Microsoft DirectX 12 has a storage layer that can be used by game developers to leverage the hardware more effectively. Recent advancements in SSD and PCIe technologies, specifically NVMe technologies, allow gaming PCs to have storage solutions that deliver far more bandwidth than was ever possible with older hard drive technologies. Instead of tens of megabytes per second, drives like the upcoming Xbox Series X console’s custom NVMe can deliver a blazing-fast multiple gigabytes per second.

Games have long used compression to reduce the storage footprint. Games have continued to be larger and larger which has motivated successive SSD upgrades. Halo: MCC is about 125GB or so on the Xbox One while Halo 5 is even larger. Some Xbox users swapped their hard disks for SATA SSD which load games faster.

Some of the main design goals with DirectStorage is to support PCIe 3.0 NVMe SSD hardware which is dramatically faster than SATA hard disks. Now that M.2 SSD slots are very widespread in the PC gaming universe its now time to modernize with the upcoming Xbox console in mind. PCIe NVMe performance is substantially better than SATA. Sustained read speeds of over 3800 MB/s are now available. PCIe 4.0 will allow speeds of up to 7800 MB/s with the next generation products.

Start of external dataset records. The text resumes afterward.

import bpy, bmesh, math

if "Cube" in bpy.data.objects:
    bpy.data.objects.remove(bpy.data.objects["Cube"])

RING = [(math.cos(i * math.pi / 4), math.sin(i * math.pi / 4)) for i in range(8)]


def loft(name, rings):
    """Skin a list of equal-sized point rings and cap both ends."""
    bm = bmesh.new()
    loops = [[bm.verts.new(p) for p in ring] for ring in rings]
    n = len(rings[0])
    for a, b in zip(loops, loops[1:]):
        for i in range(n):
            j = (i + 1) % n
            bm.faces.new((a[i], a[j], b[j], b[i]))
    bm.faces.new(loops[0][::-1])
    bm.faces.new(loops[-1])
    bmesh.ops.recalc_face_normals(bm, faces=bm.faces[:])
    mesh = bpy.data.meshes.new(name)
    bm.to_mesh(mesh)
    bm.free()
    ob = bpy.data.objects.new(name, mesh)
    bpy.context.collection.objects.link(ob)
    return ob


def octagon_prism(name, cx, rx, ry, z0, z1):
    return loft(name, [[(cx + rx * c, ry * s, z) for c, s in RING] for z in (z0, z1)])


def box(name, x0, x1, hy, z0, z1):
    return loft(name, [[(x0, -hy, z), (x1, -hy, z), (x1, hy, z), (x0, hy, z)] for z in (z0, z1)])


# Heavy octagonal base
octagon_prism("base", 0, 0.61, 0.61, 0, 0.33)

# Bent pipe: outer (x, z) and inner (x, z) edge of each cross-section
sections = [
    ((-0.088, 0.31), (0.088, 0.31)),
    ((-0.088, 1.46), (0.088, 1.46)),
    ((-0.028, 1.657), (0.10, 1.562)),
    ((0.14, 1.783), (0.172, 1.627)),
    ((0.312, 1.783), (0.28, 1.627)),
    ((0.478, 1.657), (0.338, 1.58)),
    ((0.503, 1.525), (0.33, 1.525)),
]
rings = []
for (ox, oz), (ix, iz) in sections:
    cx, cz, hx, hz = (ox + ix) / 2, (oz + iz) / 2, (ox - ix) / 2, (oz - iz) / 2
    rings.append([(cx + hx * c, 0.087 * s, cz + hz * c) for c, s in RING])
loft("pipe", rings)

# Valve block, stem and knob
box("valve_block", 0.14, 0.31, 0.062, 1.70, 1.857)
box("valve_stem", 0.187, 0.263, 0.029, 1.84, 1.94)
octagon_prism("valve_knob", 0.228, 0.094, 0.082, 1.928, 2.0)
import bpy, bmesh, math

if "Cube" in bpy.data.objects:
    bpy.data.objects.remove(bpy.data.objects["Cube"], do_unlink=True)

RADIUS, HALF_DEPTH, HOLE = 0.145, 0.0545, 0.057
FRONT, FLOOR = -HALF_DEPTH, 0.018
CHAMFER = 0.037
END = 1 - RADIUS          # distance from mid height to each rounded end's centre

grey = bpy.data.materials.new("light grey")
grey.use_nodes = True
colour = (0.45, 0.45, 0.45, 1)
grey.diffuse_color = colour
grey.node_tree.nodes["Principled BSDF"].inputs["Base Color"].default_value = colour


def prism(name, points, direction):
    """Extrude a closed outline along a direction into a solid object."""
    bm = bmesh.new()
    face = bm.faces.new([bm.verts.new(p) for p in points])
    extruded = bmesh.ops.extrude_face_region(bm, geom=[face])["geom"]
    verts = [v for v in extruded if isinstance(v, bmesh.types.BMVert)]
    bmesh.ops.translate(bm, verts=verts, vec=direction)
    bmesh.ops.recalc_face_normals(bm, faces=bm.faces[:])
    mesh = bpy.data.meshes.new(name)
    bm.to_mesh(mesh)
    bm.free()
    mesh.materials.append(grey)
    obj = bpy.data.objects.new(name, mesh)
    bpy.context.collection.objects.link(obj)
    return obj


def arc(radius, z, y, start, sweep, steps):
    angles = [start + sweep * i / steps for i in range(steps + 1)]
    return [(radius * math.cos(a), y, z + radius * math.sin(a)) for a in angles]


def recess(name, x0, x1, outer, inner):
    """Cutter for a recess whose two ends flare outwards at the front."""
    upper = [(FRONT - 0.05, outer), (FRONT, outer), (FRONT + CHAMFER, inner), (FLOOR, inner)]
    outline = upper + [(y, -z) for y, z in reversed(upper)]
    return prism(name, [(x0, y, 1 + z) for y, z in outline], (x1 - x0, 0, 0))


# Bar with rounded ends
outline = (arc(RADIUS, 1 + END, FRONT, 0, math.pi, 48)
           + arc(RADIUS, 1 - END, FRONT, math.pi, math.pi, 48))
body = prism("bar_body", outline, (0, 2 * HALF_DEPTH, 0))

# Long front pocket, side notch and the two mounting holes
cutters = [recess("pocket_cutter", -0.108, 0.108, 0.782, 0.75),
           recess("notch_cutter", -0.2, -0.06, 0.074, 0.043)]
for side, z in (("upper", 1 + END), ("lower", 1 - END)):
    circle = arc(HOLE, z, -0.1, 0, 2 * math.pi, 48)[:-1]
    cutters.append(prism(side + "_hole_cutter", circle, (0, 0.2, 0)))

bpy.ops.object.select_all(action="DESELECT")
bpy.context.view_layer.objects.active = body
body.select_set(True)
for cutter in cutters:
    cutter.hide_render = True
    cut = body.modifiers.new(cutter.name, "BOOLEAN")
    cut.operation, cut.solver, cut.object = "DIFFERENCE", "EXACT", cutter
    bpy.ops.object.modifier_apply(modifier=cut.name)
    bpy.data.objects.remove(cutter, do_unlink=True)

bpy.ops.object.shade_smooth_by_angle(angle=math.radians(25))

There are two primary areas this new API is going to improve: reducing frustratingly long load times of the past and enabling games to be more detailed and expansive than ever. The upcoming Xbox is going to have a 1TB NVMe SSD to boost performance. This architecture is the model for video cards and processors to match to be able to handle modern game engines.

The DirectStorage Runtime is placed above the D3D and storage stack in order for the layer to be consistent. By allowing a better flow path the PC and console are becoming more efficient. Modern SSD performance now easily saturates the PCIe 3.0 x4 slot bandwidth. The new AMD X570 brings PCIe 4.0 with double the bandwidth to handle faster NVMe performance.

The asset flow at present has storage going from the SSD to main memory and then to the CPU and GPU. The IOMMU handles the copy to the GPU while the main memory handles the decompression of assets. The approach is why CPU designs have worked to increase performance as much as possible.

With the redirected flow of GPU assets is now decompressed on the GPU itself. Modern cards based on RTX Turing and amove and RDNA have excellent support for DX12 ultimate. By copying game assets from the SSD both to the main memory but also the GPU is intended to reducing loading times. A good example of engine design is with Halo: Combat Evolved where the game’s loading ws momentary and did not adversely affect the gameplay. Much of what was developed there still has not filtered down much to smaller studios.

The new API is being used with the Xbox Series X|S which is why DX12 is being enhanced. The improvement are being driven by Xbox development teams who are tasked with making games better without making them unplayable. The DX12 Ultimate has been designed for optimizing gaming with modern shader designs.

DirectCompute is now being used to show how a GPU can handle graphics assets to boost game performance. Its very clear that any engine design has to consider the new console architecture along with DX12 Ultimate to have the best possible gaming experience.